“Economics is not, and can never be, a morally neutral or ethics free zone. Humanity does not exist for the market but the market for humanity. Any morally legitimate vision of economics and economic activity, whether domestic or international, must be a vision of social economics, embedded in a vision of society which respects and values the needs and contributions of all its members”.
Those are wise words, and we should use that kind of thinking when we are considering setting and operating a living wage.
We have a market economy operating within a representative democracy. A decent living wage should be an integral part of the regulated limit at the low end of the income scale, below which no one should fall. This is a matter of human compassion, although we also heard arguments in committee for how it can make good sense economically, especially when it comes to employment stability. That great Fifer—I emphasise “Fifer”—and father of modern economic thinking, Adam Smith, regularly drew attention in his theories to the need to treat people properly.
Our committee was united on the idea that a living wage is a good thing. The question was how to get there affordably, especially for some suppliers to local government, such as smaller businesses and the voluntary sector.
I am in some awe of the researchers at Loughborough University. I will repeat what our convener said—they came up with the level of £7.20 per hour, which is described in one briefing document as
“an estimate of the minimum income that households need in order to afford a minimum acceptable standard of living, as defined by members of the public.”
That must have been some research project.
I certainly do not think that the figure is high, given the levels of income that obtain elsewhere in society, especially in the upper decile of high earners.

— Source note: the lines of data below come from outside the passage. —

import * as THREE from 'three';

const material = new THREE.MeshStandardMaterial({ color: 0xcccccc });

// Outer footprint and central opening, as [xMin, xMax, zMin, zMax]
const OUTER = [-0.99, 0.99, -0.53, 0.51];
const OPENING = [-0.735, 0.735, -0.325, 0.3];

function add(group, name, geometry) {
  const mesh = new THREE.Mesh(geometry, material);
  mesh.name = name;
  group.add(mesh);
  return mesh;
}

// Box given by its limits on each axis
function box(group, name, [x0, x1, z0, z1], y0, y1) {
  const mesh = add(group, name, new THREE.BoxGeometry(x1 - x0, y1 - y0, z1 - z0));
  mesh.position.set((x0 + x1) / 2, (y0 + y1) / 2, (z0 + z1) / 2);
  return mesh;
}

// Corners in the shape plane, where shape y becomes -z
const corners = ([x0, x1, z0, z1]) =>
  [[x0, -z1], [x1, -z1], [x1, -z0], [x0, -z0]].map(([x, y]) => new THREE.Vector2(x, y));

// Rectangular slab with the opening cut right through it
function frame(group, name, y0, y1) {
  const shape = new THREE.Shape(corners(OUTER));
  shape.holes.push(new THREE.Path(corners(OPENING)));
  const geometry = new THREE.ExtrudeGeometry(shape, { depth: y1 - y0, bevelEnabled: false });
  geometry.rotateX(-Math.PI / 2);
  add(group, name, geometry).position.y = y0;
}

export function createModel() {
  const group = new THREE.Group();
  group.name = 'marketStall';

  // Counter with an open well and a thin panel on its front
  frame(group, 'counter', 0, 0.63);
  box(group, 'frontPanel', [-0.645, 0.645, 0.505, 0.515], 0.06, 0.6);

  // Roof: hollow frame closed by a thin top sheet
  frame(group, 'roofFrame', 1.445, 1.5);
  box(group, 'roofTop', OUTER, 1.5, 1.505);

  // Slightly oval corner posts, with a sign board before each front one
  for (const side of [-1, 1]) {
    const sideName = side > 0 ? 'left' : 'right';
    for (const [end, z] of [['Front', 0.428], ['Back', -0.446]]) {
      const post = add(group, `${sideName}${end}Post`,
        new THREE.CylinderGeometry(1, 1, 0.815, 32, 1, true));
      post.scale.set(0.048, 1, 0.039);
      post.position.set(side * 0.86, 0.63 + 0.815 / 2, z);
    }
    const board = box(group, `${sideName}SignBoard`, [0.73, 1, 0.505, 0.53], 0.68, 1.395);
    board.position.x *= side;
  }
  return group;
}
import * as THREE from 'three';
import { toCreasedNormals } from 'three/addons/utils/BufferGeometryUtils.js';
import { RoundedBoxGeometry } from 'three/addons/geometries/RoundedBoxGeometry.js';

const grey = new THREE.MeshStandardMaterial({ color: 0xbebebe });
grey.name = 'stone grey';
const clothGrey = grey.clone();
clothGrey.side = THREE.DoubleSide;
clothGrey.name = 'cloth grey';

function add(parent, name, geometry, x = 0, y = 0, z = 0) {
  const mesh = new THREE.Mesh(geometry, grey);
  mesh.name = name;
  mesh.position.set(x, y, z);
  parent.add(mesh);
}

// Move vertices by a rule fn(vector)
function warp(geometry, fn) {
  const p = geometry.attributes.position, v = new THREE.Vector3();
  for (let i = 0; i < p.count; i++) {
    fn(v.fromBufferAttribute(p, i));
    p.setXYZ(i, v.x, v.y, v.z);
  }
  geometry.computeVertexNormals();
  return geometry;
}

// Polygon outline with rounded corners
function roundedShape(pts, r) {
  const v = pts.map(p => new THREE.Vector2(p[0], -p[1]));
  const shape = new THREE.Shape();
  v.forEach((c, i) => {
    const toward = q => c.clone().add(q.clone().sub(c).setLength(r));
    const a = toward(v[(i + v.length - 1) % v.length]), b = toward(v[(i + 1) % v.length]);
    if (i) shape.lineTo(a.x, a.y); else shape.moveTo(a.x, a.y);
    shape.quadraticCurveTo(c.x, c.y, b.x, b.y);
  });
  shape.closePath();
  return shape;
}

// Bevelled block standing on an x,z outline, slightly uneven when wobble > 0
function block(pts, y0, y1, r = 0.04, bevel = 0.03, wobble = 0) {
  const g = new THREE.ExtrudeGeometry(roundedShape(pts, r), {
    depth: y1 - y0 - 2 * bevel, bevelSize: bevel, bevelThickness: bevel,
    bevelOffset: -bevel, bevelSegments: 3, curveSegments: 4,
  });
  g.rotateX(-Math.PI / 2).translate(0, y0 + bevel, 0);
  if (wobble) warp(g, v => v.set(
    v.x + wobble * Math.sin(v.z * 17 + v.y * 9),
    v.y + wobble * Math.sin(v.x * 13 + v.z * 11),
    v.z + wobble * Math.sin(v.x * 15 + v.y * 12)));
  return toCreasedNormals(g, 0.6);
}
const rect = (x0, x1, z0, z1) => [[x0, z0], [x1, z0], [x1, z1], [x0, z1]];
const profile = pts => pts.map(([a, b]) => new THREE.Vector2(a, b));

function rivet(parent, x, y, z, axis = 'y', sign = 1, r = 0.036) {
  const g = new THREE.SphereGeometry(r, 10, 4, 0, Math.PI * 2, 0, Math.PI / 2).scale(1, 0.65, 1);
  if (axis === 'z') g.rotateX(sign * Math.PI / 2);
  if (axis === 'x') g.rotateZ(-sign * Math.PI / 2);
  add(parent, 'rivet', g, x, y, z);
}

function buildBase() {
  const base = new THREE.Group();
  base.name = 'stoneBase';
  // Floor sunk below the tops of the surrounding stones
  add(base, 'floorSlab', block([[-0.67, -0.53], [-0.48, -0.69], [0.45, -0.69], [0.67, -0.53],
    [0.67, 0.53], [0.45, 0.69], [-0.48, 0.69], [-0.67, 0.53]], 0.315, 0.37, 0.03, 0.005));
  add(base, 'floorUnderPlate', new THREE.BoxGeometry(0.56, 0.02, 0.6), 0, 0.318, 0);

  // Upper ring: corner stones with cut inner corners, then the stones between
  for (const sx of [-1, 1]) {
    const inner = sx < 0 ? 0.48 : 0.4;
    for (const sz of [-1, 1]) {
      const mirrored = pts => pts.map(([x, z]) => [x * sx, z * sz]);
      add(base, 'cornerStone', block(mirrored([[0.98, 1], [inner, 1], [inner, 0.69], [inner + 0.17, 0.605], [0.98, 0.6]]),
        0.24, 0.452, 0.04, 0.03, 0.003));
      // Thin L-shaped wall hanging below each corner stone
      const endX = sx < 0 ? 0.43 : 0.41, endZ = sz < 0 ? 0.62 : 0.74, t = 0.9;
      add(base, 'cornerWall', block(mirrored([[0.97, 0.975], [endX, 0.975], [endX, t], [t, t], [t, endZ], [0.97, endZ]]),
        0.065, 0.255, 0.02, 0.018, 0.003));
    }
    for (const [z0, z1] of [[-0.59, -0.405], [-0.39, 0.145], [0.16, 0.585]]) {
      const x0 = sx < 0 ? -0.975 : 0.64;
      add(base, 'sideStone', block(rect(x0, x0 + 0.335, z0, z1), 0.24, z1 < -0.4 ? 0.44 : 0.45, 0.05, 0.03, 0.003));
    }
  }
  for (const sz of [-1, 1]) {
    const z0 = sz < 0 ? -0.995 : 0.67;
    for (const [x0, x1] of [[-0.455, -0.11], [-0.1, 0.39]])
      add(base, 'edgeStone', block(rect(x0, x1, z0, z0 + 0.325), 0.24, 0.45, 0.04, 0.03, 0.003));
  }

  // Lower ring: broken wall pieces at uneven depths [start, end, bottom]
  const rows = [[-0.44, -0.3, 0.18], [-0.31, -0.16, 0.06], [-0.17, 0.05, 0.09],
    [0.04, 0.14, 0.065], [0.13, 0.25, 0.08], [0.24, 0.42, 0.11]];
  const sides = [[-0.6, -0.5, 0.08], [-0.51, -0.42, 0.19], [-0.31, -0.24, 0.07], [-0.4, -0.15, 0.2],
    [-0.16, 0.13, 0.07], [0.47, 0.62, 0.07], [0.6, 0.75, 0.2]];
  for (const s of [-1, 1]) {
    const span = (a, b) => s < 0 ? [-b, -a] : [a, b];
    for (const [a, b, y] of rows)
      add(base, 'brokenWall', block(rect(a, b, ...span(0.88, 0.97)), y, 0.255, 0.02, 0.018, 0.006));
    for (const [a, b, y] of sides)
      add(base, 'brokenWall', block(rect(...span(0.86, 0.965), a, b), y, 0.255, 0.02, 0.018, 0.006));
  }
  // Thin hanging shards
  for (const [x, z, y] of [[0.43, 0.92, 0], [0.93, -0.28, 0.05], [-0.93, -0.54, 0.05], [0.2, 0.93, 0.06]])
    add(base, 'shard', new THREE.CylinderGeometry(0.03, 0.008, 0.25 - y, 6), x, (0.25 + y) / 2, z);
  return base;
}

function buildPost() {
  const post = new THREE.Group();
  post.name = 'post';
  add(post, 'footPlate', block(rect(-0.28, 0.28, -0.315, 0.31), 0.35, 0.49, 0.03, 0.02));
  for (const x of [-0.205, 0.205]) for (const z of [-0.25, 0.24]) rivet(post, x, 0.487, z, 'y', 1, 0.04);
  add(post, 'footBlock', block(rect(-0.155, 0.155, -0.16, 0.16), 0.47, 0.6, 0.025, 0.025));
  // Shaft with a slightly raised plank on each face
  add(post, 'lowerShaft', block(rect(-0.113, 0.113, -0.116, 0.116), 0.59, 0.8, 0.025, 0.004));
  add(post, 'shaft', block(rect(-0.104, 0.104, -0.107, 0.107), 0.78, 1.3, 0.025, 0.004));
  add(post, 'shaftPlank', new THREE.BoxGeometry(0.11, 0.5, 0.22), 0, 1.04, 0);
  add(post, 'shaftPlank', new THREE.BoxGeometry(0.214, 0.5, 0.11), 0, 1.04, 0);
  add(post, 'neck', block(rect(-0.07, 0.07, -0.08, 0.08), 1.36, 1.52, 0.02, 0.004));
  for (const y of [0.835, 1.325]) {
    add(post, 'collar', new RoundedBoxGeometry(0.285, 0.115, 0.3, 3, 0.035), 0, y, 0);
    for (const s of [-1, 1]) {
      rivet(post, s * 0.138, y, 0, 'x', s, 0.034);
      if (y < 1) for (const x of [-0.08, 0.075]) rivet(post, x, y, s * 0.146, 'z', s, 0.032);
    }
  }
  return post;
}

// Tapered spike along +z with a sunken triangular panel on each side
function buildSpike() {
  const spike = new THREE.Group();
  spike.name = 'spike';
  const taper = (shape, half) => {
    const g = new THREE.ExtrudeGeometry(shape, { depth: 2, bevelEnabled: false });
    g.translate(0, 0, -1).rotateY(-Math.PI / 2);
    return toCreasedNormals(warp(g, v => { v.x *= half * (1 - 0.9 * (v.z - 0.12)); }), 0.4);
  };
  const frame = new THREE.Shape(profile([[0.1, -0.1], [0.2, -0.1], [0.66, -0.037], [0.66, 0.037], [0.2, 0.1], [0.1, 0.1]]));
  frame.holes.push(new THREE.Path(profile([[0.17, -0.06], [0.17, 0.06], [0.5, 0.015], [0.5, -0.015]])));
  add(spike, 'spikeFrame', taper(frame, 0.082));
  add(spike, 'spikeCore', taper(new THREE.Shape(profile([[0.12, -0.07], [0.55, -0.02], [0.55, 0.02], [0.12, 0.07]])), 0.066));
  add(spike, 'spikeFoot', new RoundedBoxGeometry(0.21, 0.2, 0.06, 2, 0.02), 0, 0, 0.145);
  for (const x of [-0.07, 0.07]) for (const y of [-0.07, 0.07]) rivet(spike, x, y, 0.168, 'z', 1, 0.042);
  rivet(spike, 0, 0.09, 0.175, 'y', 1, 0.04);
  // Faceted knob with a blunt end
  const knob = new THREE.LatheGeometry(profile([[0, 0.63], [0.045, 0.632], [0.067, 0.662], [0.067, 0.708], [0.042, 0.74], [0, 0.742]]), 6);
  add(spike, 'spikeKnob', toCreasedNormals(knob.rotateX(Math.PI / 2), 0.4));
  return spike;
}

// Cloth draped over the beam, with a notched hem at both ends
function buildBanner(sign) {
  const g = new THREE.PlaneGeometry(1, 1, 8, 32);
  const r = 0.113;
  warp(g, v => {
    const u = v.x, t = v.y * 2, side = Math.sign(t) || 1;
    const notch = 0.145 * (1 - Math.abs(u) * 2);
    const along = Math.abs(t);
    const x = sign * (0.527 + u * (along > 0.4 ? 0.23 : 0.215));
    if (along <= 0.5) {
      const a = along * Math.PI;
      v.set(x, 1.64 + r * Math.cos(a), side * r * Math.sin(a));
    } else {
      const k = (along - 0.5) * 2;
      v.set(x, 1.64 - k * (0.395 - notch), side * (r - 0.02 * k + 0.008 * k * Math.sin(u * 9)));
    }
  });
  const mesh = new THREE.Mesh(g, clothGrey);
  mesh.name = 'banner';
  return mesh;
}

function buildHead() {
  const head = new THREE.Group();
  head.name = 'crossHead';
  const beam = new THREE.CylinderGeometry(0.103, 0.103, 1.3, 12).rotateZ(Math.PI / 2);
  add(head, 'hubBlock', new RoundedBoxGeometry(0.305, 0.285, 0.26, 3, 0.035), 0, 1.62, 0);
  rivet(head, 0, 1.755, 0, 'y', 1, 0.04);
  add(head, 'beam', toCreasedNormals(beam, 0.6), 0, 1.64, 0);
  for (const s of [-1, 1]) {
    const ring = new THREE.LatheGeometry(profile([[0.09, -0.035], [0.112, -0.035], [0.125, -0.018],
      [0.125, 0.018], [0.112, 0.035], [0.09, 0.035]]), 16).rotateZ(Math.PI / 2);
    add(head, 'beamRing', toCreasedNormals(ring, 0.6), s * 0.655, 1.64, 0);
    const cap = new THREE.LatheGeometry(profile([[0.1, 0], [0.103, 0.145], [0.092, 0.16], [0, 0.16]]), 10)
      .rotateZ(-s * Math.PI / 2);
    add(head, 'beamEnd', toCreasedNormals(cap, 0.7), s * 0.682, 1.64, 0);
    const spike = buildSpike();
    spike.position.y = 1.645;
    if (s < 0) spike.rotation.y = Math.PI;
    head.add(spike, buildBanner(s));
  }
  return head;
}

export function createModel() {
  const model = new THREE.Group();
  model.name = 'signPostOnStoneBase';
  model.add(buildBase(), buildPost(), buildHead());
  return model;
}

In a society in which the income gap between the rich and the poor is increasing, I am tempted to say that a very modest amount of income redistribution would easily solve the residual problems in implementing a living wage, but that question is for another day.
I maintain that the living wage is a moral issue, in addition to its being an economic one. I urge Parliament to accept our committee’s report.